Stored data
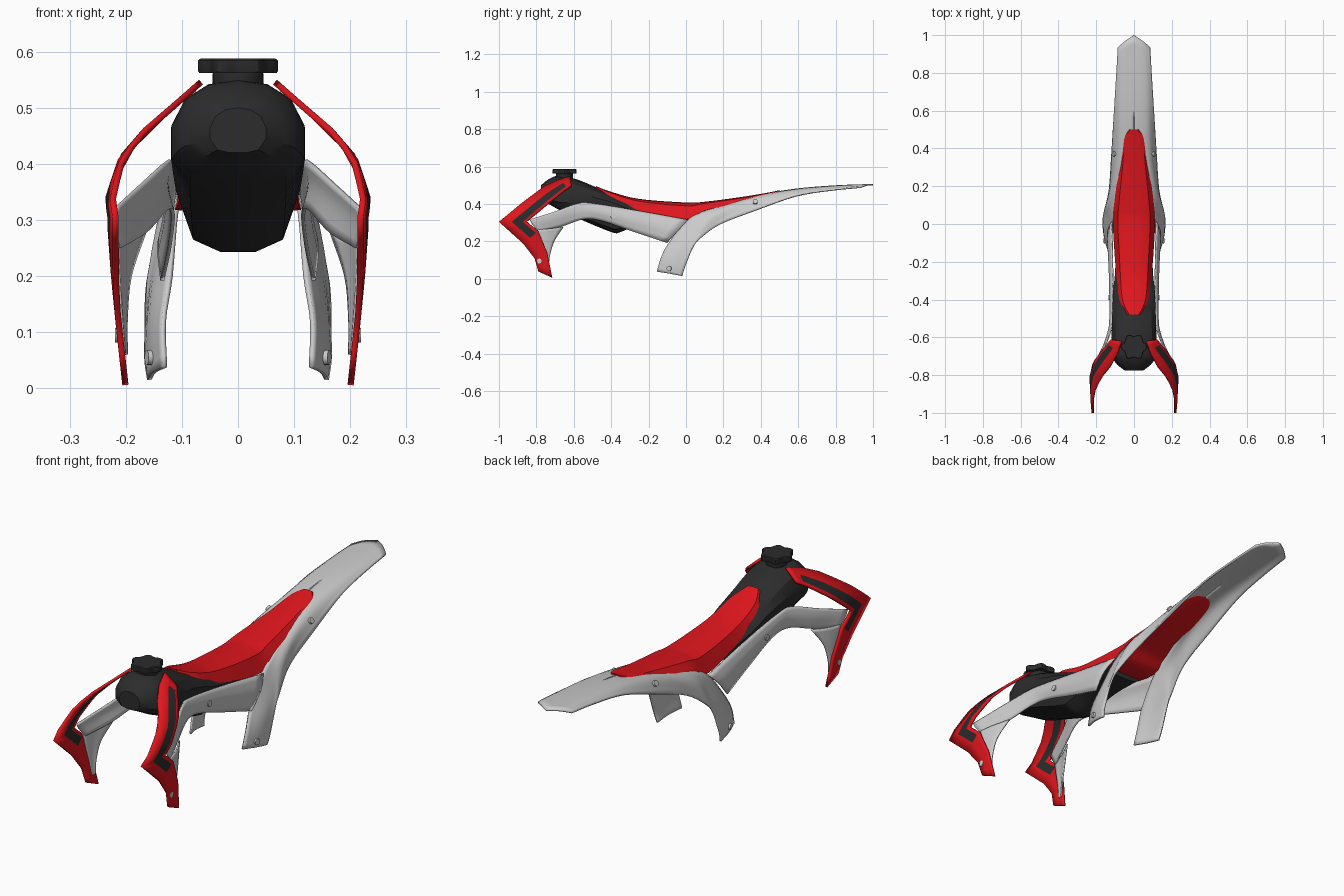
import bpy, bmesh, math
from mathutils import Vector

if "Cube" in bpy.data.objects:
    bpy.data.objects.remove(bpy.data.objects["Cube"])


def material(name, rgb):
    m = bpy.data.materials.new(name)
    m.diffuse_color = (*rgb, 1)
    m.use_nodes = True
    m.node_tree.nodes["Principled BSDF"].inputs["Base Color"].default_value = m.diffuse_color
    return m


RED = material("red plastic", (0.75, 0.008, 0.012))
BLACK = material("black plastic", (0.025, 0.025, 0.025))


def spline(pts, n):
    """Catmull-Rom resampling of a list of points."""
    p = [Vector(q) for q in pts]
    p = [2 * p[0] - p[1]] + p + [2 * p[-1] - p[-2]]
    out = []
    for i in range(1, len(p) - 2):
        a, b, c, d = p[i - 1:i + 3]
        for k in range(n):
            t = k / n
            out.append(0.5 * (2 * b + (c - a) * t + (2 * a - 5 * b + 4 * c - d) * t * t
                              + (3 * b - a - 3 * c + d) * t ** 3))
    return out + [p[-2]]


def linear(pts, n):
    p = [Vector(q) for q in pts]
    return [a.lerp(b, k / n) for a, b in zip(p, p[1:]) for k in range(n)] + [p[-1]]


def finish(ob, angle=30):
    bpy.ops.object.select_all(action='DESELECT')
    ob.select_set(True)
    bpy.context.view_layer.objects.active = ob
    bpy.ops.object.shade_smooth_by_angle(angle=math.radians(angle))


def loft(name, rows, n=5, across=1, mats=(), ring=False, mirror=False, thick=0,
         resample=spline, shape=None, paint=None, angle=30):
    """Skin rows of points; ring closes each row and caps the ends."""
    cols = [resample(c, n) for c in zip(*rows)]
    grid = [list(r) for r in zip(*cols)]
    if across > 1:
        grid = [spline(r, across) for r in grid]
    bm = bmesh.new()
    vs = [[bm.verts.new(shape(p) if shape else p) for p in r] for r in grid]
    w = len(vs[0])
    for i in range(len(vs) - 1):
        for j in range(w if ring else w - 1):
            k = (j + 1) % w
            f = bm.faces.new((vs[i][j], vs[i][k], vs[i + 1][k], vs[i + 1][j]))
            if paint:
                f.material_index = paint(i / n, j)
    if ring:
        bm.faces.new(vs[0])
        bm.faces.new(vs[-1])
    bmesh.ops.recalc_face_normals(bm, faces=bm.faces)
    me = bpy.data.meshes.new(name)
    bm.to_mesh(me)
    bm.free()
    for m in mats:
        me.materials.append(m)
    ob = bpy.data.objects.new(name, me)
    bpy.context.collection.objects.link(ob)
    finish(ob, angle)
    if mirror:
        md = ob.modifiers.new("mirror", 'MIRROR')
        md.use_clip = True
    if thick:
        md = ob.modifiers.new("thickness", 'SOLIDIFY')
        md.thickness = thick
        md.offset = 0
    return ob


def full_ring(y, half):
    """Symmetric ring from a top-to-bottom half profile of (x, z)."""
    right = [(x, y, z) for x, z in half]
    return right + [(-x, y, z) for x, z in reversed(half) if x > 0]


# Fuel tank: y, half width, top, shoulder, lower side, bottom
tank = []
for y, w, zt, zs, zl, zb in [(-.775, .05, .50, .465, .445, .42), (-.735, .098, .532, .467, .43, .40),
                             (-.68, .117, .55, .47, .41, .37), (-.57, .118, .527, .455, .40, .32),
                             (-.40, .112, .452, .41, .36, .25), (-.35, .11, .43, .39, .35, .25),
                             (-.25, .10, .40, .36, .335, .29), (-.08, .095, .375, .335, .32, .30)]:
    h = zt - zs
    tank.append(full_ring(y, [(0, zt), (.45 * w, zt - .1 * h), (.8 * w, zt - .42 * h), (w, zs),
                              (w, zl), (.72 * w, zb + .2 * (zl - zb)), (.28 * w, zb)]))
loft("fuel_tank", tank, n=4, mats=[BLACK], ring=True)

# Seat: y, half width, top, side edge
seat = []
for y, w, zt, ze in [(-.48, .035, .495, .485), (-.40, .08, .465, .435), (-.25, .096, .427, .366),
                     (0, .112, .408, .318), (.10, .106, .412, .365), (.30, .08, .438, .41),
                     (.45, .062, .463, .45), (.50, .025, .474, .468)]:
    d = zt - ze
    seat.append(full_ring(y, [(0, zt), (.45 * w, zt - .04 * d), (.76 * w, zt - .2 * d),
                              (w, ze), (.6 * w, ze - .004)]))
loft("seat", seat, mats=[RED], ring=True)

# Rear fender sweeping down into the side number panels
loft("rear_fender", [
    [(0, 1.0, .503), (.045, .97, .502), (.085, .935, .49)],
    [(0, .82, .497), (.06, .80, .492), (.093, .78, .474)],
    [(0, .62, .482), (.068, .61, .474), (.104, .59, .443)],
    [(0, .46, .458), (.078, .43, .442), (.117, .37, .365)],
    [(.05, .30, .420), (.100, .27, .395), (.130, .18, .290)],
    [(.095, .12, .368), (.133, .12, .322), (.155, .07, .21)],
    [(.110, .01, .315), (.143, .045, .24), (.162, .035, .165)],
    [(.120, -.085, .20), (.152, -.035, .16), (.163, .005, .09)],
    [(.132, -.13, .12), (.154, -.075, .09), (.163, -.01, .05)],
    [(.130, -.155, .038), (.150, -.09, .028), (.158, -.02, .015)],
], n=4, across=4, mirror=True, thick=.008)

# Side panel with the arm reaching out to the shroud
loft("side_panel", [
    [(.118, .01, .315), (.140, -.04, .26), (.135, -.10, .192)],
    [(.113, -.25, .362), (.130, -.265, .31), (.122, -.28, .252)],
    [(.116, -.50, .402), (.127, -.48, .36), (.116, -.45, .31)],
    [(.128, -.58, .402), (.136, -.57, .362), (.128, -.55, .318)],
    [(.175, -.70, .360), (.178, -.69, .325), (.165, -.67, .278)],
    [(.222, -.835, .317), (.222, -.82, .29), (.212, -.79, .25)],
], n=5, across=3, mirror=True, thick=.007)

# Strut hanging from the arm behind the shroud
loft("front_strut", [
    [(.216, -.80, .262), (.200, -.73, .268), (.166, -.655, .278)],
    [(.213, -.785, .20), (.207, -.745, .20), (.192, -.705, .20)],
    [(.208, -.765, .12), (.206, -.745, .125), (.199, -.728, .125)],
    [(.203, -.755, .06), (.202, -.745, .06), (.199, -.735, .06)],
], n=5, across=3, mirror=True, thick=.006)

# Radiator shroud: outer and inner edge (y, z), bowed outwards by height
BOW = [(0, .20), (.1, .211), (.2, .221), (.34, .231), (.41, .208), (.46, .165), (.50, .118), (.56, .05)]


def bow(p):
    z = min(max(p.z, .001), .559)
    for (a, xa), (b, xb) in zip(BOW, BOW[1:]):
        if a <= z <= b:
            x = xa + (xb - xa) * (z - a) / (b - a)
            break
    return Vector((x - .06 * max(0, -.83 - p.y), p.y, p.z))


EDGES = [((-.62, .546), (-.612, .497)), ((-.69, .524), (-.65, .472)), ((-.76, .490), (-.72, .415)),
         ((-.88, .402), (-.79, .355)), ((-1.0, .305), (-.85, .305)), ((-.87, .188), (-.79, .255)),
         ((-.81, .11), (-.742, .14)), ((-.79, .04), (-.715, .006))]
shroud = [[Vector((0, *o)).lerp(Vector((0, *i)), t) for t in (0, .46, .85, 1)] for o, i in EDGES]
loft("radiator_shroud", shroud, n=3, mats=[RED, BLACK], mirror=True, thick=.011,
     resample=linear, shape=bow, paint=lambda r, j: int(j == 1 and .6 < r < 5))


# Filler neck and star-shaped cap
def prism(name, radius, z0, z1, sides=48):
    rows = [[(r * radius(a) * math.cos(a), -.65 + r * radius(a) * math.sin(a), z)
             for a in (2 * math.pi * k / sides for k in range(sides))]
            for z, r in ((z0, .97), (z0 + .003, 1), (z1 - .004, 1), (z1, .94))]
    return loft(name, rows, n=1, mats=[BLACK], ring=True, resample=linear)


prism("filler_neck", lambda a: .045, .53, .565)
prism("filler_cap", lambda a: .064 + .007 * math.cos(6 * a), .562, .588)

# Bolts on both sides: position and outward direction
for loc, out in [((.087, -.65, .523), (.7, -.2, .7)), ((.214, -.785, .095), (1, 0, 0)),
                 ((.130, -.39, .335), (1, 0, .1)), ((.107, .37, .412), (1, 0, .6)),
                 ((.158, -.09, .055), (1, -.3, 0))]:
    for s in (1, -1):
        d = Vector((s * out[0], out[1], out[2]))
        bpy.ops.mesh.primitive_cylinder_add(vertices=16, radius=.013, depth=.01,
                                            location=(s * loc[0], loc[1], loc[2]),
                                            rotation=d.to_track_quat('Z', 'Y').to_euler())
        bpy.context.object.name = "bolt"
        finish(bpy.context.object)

▶ [WHAT THE TASK REQUIRES]: Copy each line above that contains the word "bottom".

▶ [ANSWER]:
    """Symmetric ring from a top-to-bottom half profile of (x, z)."""
# Fuel tank: y, half width, top, shoulder, lower side, bottom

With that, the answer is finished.